#1 PITCHFORK SCORE: 3.8: After years spent building a career on the enduringly romanticized Stillwater archetype, Kings of Leon have laterally shifted from one easily understood linear narrative (festival band) to another (arena rock band). Dropping the transparently hayseed act, the band could have turned an artistic corner; yet the first single from Only By the Night is called "Sex on Fire", so if there was any debate about whether Kings of Leon are in on their own joke, I think it can be put to rest. If we're misreading them, we're missing out on one corker of a comedy album based on an "SNL"-level premise: What if Bono got lost in the Blue Ridge Mountains and was replaced by a local yokel? (Suggested band name: Y'All2.)
Comment: wait...what? That's so stupid.

I won't lie, their hate for this album (3.8!) is baffling, so I'm not even going to try to parse the statement. Look, do you like things that are awesome? Yes? OK...then you'll enjoy this album.

3 comments:

Sandy said...

"... not 29 and Jacksonville City Nights (ehm...bad)." You're kidding, right? If not, you must be deaf.

Sean said...

I can agree with most of your selections here, although I find myself in stronger agreement with your hostility towards Pitchfork. Pitchfork commonly reviews albums on the simple notion that if more than five people are familiar with the band, then their latest album probably sucks. They revel in the marginalia of the music industry and, as such, they are always dangerously orbiting a vacuous mass of irrelevance and obscurity...

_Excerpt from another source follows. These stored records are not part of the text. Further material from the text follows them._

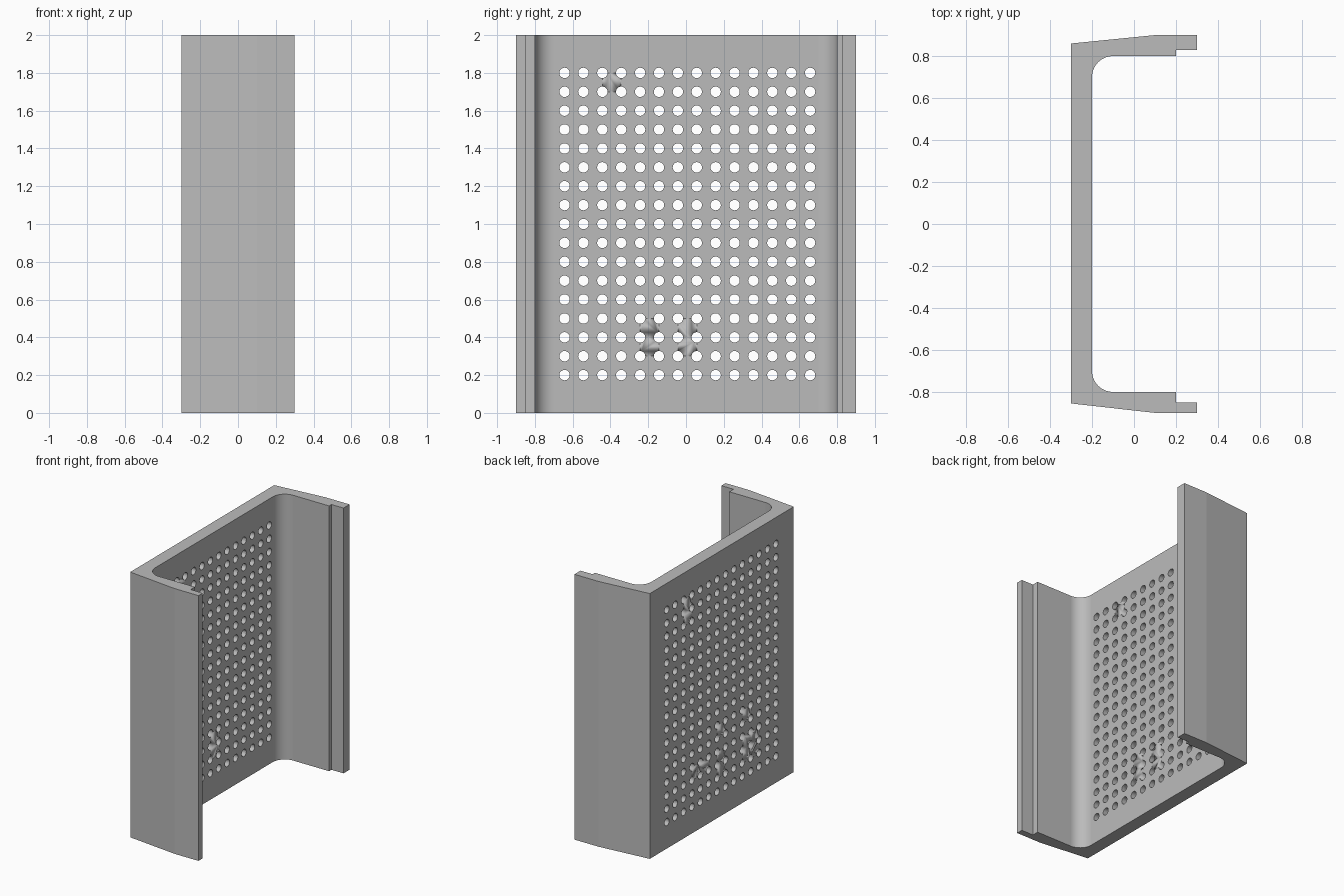
import bpy, bmesh, math
from mathutils import Matrix

if "Cube" in bpy.data.objects:
    bpy.data.objects.remove(bpy.data.objects["Cube"], do_unlink=True)

HEIGHT = 2.0

grey = bpy.data.materials.new("plain_grey")
grey.use_nodes = True
colour = (0.5, 0.5, 0.5, 1)
grey.diffuse_color = colour
grey.node_tree.nodes["Principled BSDF"].inputs["Base Color"].default_value = colour


def make_object(name, bm):
    bmesh.ops.recalc_face_normals(bm, faces=bm.faces)
    mesh = bpy.data.meshes.new(name)
    bm.to_mesh(mesh)
    bm.free()
    obj = bpy.data.objects.new(name, mesh)
    bpy.context.collection.objects.link(obj)
    mesh.materials.append(grey)
    return obj


def half_profile(side, corner, lip, segments=18):
    """Outline of one flange, from the outer back corner to the inner fillet."""
    pts = [(-0.3, corner), (0.1, 0.9), (0.3, 0.9), (0.3, lip), (0.2, lip), (0.2, 0.8)]
    for i in range(segments + 1):
        a = math.pi / 2 * (1 + i / segments)
        pts.append((-0.1 + 0.1 * math.cos(a), 0.7 + 0.1 * math.sin(a)))
    return [(x, side * y) for x, y in pts]


# Channel: one profile extruded upwards
outline = half_profile(1, 0.86, 0.828) + half_profile(-1, 0.855, 0.85)[::-1]
bm = bmesh.new()
base = bm.faces.new([bm.verts.new((x, y, 0)) for x, y in outline])
grown = bmesh.ops.extrude_face_region(bm, geom=[base])["geom"]
bmesh.ops.translate(bm, vec=(0, 0, HEIGHT),
                    verts=[v for v in grown if isinstance(v, bmesh.types.BMVert)])
panel = make_object("perforated_channel", bm)

# Grid of round holes through the back wall
bm = bmesh.new()
for col in range(14):
    for row in range(17):
        place = Matrix.Translation((-0.25, -0.643 + 0.1 * col, 0.2 + 0.1 * row))
        bmesh.ops.create_cone(bm, cap_ends=True, segments=24, radius1=0.0275,
                              radius2=0.0275, depth=0.2,
                              matrix=place @ Matrix.Rotation(math.pi / 2, 4, "Y"))
cutter = make_object("hole_cutter", bm)
cutter.hide_render = True

cut = panel.modifiers.new("holes", "BOOLEAN")
cut.operation = "DIFFERENCE"
cut.solver = "EXACT"
cut.object = cutter
bpy.context.view_layer.objects.active = panel
bpy.ops.object.modifier_apply(modifier=cut.name)
bpy.data.objects.remove(cutter, do_unlink=True)

# Only the narrow facets of fillets and holes are rounded
for face in panel.data.polygons:
    face.use_smooth = face.area < 0.03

The R.O.B. said...

I gotta say, I think its almost to the point where the amorphous Pitchfork - whoever he/she is - revels in the fact that they can make or break the careers of different bands.

That aside, a great list - but I'm not sure I can get behind this Kings of Leon pick at number one....

looking forward to the mixtape...